‘This way we will be able to look at hydrates forming, and sample the fluid at the top to see if CO2 is coming out. At the moment we are relying on the cap rock to keep the CO2 in. We hope to show that if the water is sufficiently deep there will be a secondary seal.’

First results are expected within three months. They should also help to establish what conditions are required for sites to store CO2, and provide a method of monitoring for leakages.

A supplementary objective of the project is to look at methane hydrates. These exist in huge quantities underground — particularly in the coastal shelf — and some estimates put the figure at twice the amount of fossil fuels. Various projects are underway in, for example, Japan and the US, to investigate extracting gas from these reservoirs because of worries about the security of the fuel supply.

CO2 could be used as a safe way to extract the methane. As CO2 hydrates are more thermodynamically stable than methane hydrates it should, in theory, be possible to inject CO2 into the reservoir, where it displaces the methane in the hydrate structure.

‘Several techniques have been proposed for removing the methane, but they all require it to dissociate into methane gas and water, thus replacing a solid with two fluids,’ Tohidi said. ‘As the methane hydrate is usually found in sediments, the sediment would be expected to subside. I’m not sure this is very safe — you might get a gas leak, or it could even destabilise the sea floor. If we can replace the methane with CO2, then it should be a safer way of producing methane.’

Another thought is that hydrates themselves could be used for CO2 storage. Although the ratio between water and CO2 in the hydrate is only around 6:1, in practice this means one volume of hydrate is formed from 176 volumes of gas. ‘The methane hydrate deposits have been stable for thousands of years, so why can’t the CO2 hydrates be similarly stable?’ said Tohidi.

‘If we could prove CO2 hydrate is stable, it could be used as a sink for CO2 storage in itself.

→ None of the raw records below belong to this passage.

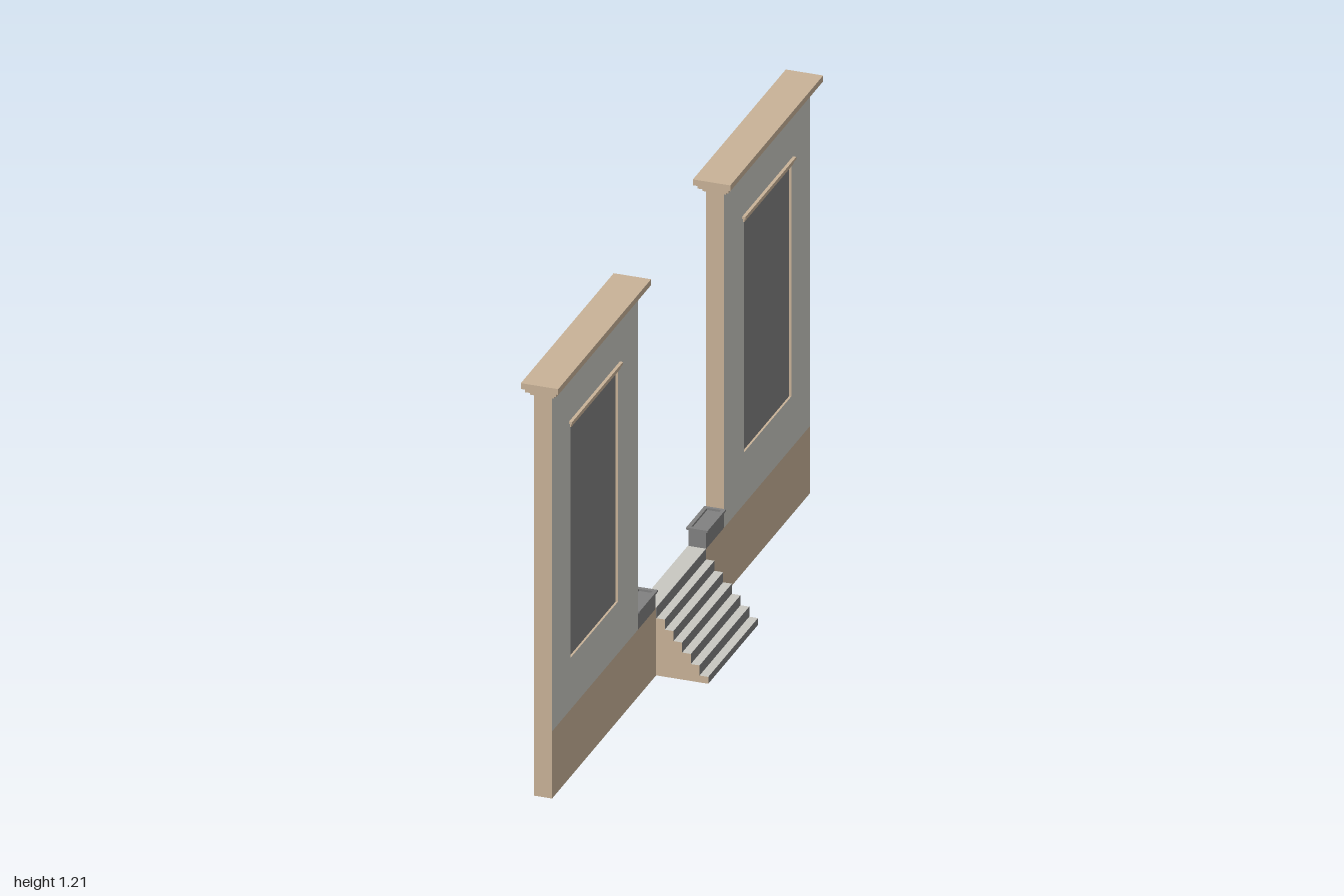
import * as THREE from 'three';

const material = (name, color) => {
  const m = new THREE.MeshStandardMaterial({ color });
  m.name = name;
  return m;
};

export function createModel() {
  const tan = material('tanStone', 0xc8b297);
  const pale = material('paleStucco', 0xc8c7c1);
  const gray = material('darkGray', 0x808080);
  const model = new THREE.Group();
  model.name = 'entranceWall';

  const BACK = -0.085, FRONT = -0.035, RECESS = 0.008;
  const BASE = 0.195, WALL_TOP = 1.166;

  // Box given by its limits on each axis
  const box = (parent, name, mat, [x0, x1], [y0, y1], [z0, z1]) => {
    const mesh = new THREE.Mesh(new THREE.BoxGeometry(x1 - x0, y1 - y0, z1 - z0), mat);
    mesh.position.set((x0 + x1) / 2, (y0 + y1) / 2, (z0 + z1) / 2);
    mesh.name = name;
    parent.add(mesh);
    return mesh;
  };
  const rect = (Type, [a0, a1], [b0, b1]) => new Type([
    new THREE.Vector2(a0, b0), new THREE.Vector2(a1, b0),
    new THREE.Vector2(a1, b1), new THREE.Vector2(a0, b1),
  ]);

  // Low plinth running the whole length
  box(model, 'plinth', tan, [BACK, FRONT], [0, BASE], [-0.97, 0.97]);

  for (const side of [1, -1]) {
    const wing = new THREE.Group();
    wing.name = side > 0 ? 'leftWing' : 'rightWing';
    model.add(wing);
    const span = (a, b) => (side > 0 ? [a, b] : [-b, -a]);
    const wallZ = span(0.325, 0.97), windowZ = span(0.475, 0.83);
    const windowY = [0.345, 1.02];

    // Tall wall core
    box(wing, 'wallCore', tan, [BACK, FRONT - RECESS], [BASE, WALL_TOP], wallZ);

    // Stucco face with a window opening, tan on its edges
    const flip = ([a, b]) => [-b, -a];
    const face = rect(THREE.Shape, flip(wallZ), [BASE, WALL_TOP]);
    face.holes.push(rect(THREE.Path, flip(windowZ), windowY));
    const faceGeo = new THREE.ExtrudeGeometry(face, { depth: RECESS, bevelEnabled: false });
    faceGeo.rotateY(Math.PI / 2).translate(FRONT - RECESS, 0, 0);
    const facade = new THREE.Mesh(faceGeo, [pale, tan]);
    facade.name = 'facade';
    wing.add(facade);

    // Window pane and its small stepped hood
    box(wing, 'windowPane', gray, [FRONT - RECESS, FRONT - RECESS + 0.002], windowY, windowZ);
    box(wing, 'windowHoodLower', tan, [FRONT, -0.031], [1.018, 1.029], span(0.467, 0.837));
    box(wing, 'windowHoodUpper', tan, [FRONT, -0.026], [1.029, 1.036], span(0.46, 0.843));

    // Stepped cornice
    [[0.008, 1.166, 1.176], [0.018, 1.176, 1.188], [0.027, 1.188, 1.205]].forEach(([out, y0, y1], i) => {
      box(wing, 'cornice' + (i + 1), tan, [BACK - out, FRONT + out], [y0, y1],
        span(0.325 - out, 0.97 + out));
    });

    // Pedestal block with a thin overhanging rim
    box(wing, 'pedestal', gray, [BACK, FRONT], [BASE, 0.243], span(0.19, 0.325));
    const rimZ = span(0.187, 0.325);
    const rim = rect(THREE.Shape, [-0.09, -0.03], flip(rimZ));
    rim.holes.push(rect(THREE.Path, [-0.079, -0.041], flip(span(0.198, 0.316))));
    const rimGeo = new THREE.ExtrudeGeometry(rim, { depth: 0.006, bevelEnabled: false });
    rimGeo.rotateX(-Math.PI / 2).translate(0, 0.243, 0);
    const rimMesh = new THREE.Mesh(rimGeo, gray);
    rimMesh.name = 'pedestalRim';
    wing.add(rimMesh);
  }

  // Landing slab between the pedestals
  box(model, 'landing', [gray, tan, pale, tan, tan, tan],
    [BACK, FRONT], [BASE, BASE + 0.002], [-0.187, 0.187]);

  // Steps: pale treads, gray risers, tan cheeks
  const stairs = new THREE.Group();
  stairs.name = 'stairs';
  model.add(stairs);
  const count = 6, run = 0.0242, rise = 0.0292;
  for (let i = 0; i < count; i++) {
    const x1 = 0.11 - i * run;
    const x0 = i === count - 1 ? FRONT : x1 - run;
    const top = 0.02 + i * rise;
    box(stairs, 'step' + (i + 1), [gray, tan, pale, tan, tan, tan],
      [x0, x1], [0, top], [-0.187, 0.187]);
  }
  // Top riser against the plinth
  box(stairs, 'topRiser', gray, [FRONT, FRONT + 0.001], [0.165, BASE + 0.002], [-0.187, 0.187]);

  return model;
}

The places that generate CO2 are not necessarily close to reservoirs where it could be stored, so the more places you can store it, the better.’